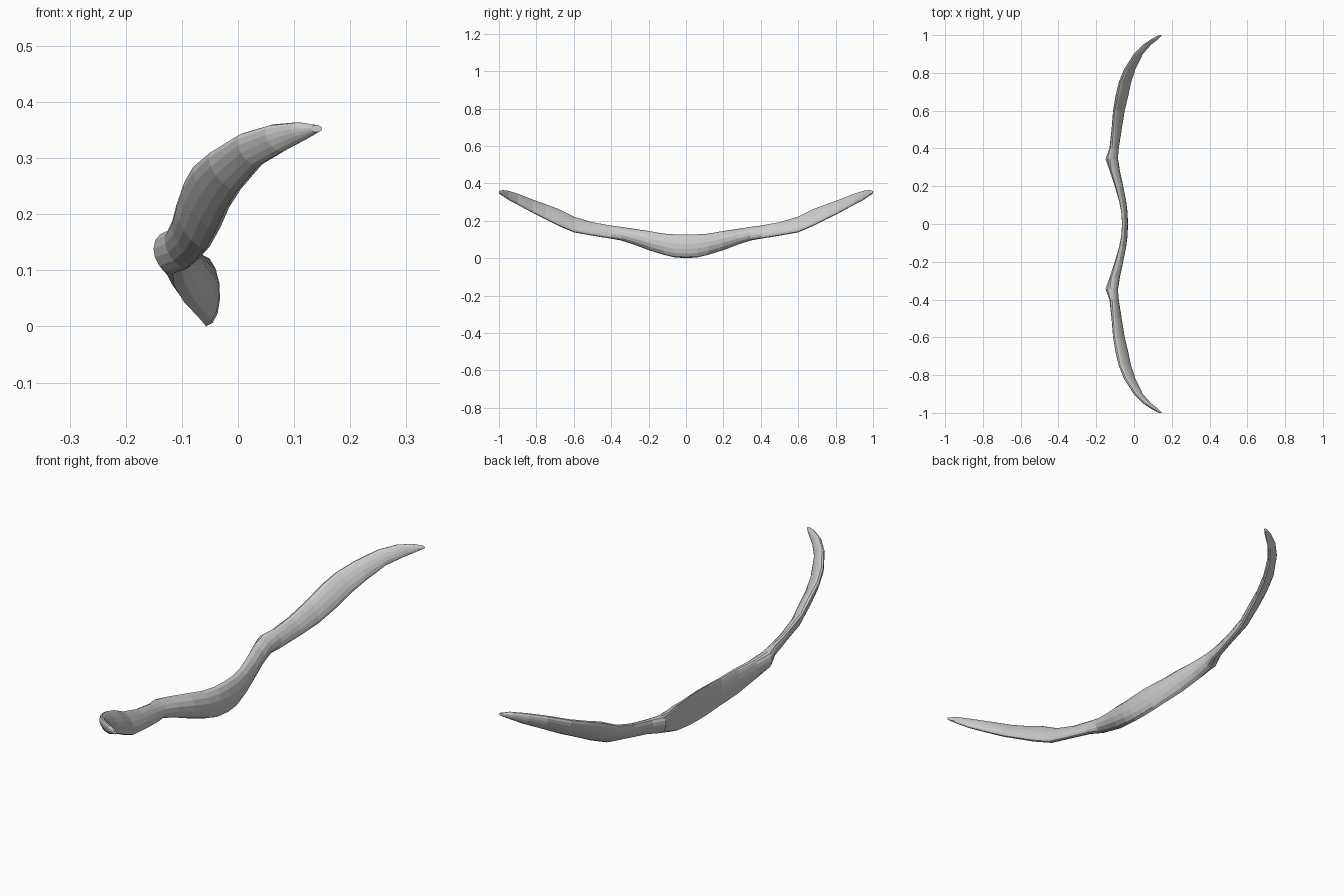
import bpy, bmesh, math

# Cross-section stations along one half:
# (y, x_left, x_mid, x_right, z_low, z_high, lean of the section towards -x at its top)
STATIONS = [
    (0.00, -0.062, -0.060, -0.032, 0.000, 0.127, 0.003),
    (0.06, -0.066, -0.063, -0.034, 0.004, 0.127, 0.003),
    (0.12, -0.078, -0.074, -0.041, 0.018, 0.131, 0.002),
    (0.20, -0.102, -0.096, -0.056, 0.043, 0.145, 0.000),
    (0.28, -0.128, -0.117, -0.074, 0.073, 0.157, 0.003),
    (0.345, -0.150, -0.122, -0.085, 0.094, 0.167, 0.006),
    (0.40, -0.128, -0.104, -0.084, 0.104, 0.174, 0.012),
    (0.50, -0.112, -0.092, -0.072, 0.120, 0.192, 0.018),
    (0.60, -0.102, -0.080, -0.058, 0.138, 0.222, 0.022),
    (0.68, -0.088, -0.063, -0.040, 0.172, 0.262, 0.024),
    (0.75, -0.070, -0.048, -0.026, 0.208, 0.288, 0.025),
    (0.82, -0.045, -0.022, 0.000, 0.242, 0.313, 0.020),
    (0.90, 0.002, 0.023, 0.044, 0.286, 0.345, 0.012),
    (0.95, 0.050, 0.070, 0.090, 0.312, 0.360, 0.008),
    (0.98, 0.094, 0.111, 0.130, 0.332, 0.364, 0.003),
    (1.00, 0.130, 0.139, 0.150, 0.346, 0.359, 0.000),
]
SIDES = 14


def section(bm, y, xl, xm, xr, z0, z1, lean):
    ring = []
    for i in range(SIDES):
        a = 2 * math.pi * i / SIDES + math.pi / 2
        c, s = math.cos(a), math.sin(a)
        half = (xr - xm) if c > 0 else (xm - xl)
        ring.append(bm.verts.new((xm + half * c - lean * s, y,
                                  (z0 + z1) / 2 + (z1 - z0) / 2 * s)))
    return ring


# Half of the curved bar, flat-backed in the middle and round towards the tip
bm = bmesh.new()
rings = [section(bm, *st) for st in STATIONS]
for a, b in zip(rings, rings[1:]):
    for i in range(SIDES):
        j = (i + 1) % SIDES
        bm.faces.new((a[i], a[j], b[j], b[i]))
bm.faces.new(rings[-1])

# Mirror to the other half and weld the middle
geom = bm.verts[:] + bm.edges[:] + bm.faces[:]
bmesh.ops.mirror(bm, geom=geom, axis='Y', merge_dist=0.0005)
bmesh.ops.remove_doubles(bm, verts=bm.verts[:], dist=0.0005)
bmesh.ops.recalc_face_normals(bm, faces=bm.faces[:])

mesh = bpy.data.meshes.new("curved_bar")
bm.to_mesh(mesh)
bm.free()
bar = bpy.data.objects.new("curved_bar", mesh)
bpy.context.collection.objects.link(bar)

☆ ☆ ☆ ☆ ☆

* _ASSIGNMENT_
Start to finish, write out the data above exactly, omitting all pictures.

* _ANSWER TO THIS TASK_
import bpy, bmesh, math

# Cross-section stations along one half:
# (y, x_left, x_mid, x_right, z_low, z_high, lean of the section towards -x at its top)
STATIONS = [
    (0.00, -0.062, -0.060, -0.032, 0.000, 0.127, 0.003),
    (0.06, -0.066, -0.063, -0.034, 0.004, 0.127, 0.003),
    (0.12, -0.078, -0.074, -0.041, 0.018, 0.131, 0.002),
    (0.20, -0.102, -0.096, -0.056, 0.043, 0.145, 0.000),
    (0.28, -0.128, -0.117, -0.074, 0.073, 0.157, 0.003),
    (0.345, -0.150, -0.122, -0.085, 0.094, 0.167, 0.006),
    (0.40, -0.128, -0.104, -0.084, 0.104, 0.174, 0.012),
    (0.50, -0.112, -0.092, -0.072, 0.120, 0.192, 0.018),
    (0.60, -0.102, -0.080, -0.058, 0.138, 0.222, 0.022),
    (0.68, -0.088, -0.063, -0.040, 0.172, 0.262, 0.024),
    (0.75, -0.070, -0.048, -0.026, 0.208, 0.288, 0.025),
    (0.82, -0.045, -0.022, 0.000, 0.242, 0.313, 0.020),
    (0.90, 0.002, 0.023, 0.044, 0.286, 0.345, 0.012),
    (0.95, 0.050, 0.070, 0.090, 0.312, 0.360, 0.008),
    (0.98, 0.094, 0.111, 0.130, 0.332, 0.364, 0.003),
    (1.00, 0.130, 0.139, 0.150, 0.346, 0.359, 0.000),
]
SIDES = 14


def section(bm, y, xl, xm, xr, z0, z1, lean):
    ring = []
    for i in range(SIDES):
        a = 2 * math.pi * i / SIDES + math.pi / 2
        c, s = math.cos(a), math.sin(a)
        half = (xr - xm) if c > 0 else (xm - xl)
        ring.append(bm.verts.new((xm + half * c - lean * s, y,
                                  (z0 + z1) / 2 + (z1 - z0) / 2 * s)))
    return ring


# Half of the curved bar, flat-backed in the middle and round towards the tip
bm = bmesh.new()
rings = [section(bm, *st) for st in STATIONS]
for a, b in zip(rings, rings[1:]):
    for i in range(SIDES):
        j = (i + 1) % SIDES
        bm.faces.new((a[i], a[j], b[j], b[i]))
bm.faces.new(rings[-1])

# Mirror to the other half and weld the middle
geom = bm.verts[:] + bm.edges[:] + bm.faces[:]
bmesh.ops.mirror(bm, geom=geom, axis='Y', merge_dist=0.0005)
bmesh.ops.remove_doubles(bm, verts=bm.verts[:], dist=0.0005)
bmesh.ops.recalc_face_normals(bm, faces=bm.faces[:])

mesh = bpy.data.meshes.new("curved_bar")
bm.to_mesh(mesh)
bm.free()
bar = bpy.data.objects.new("curved_bar", mesh)
bpy.context.collection.objects.link(bar)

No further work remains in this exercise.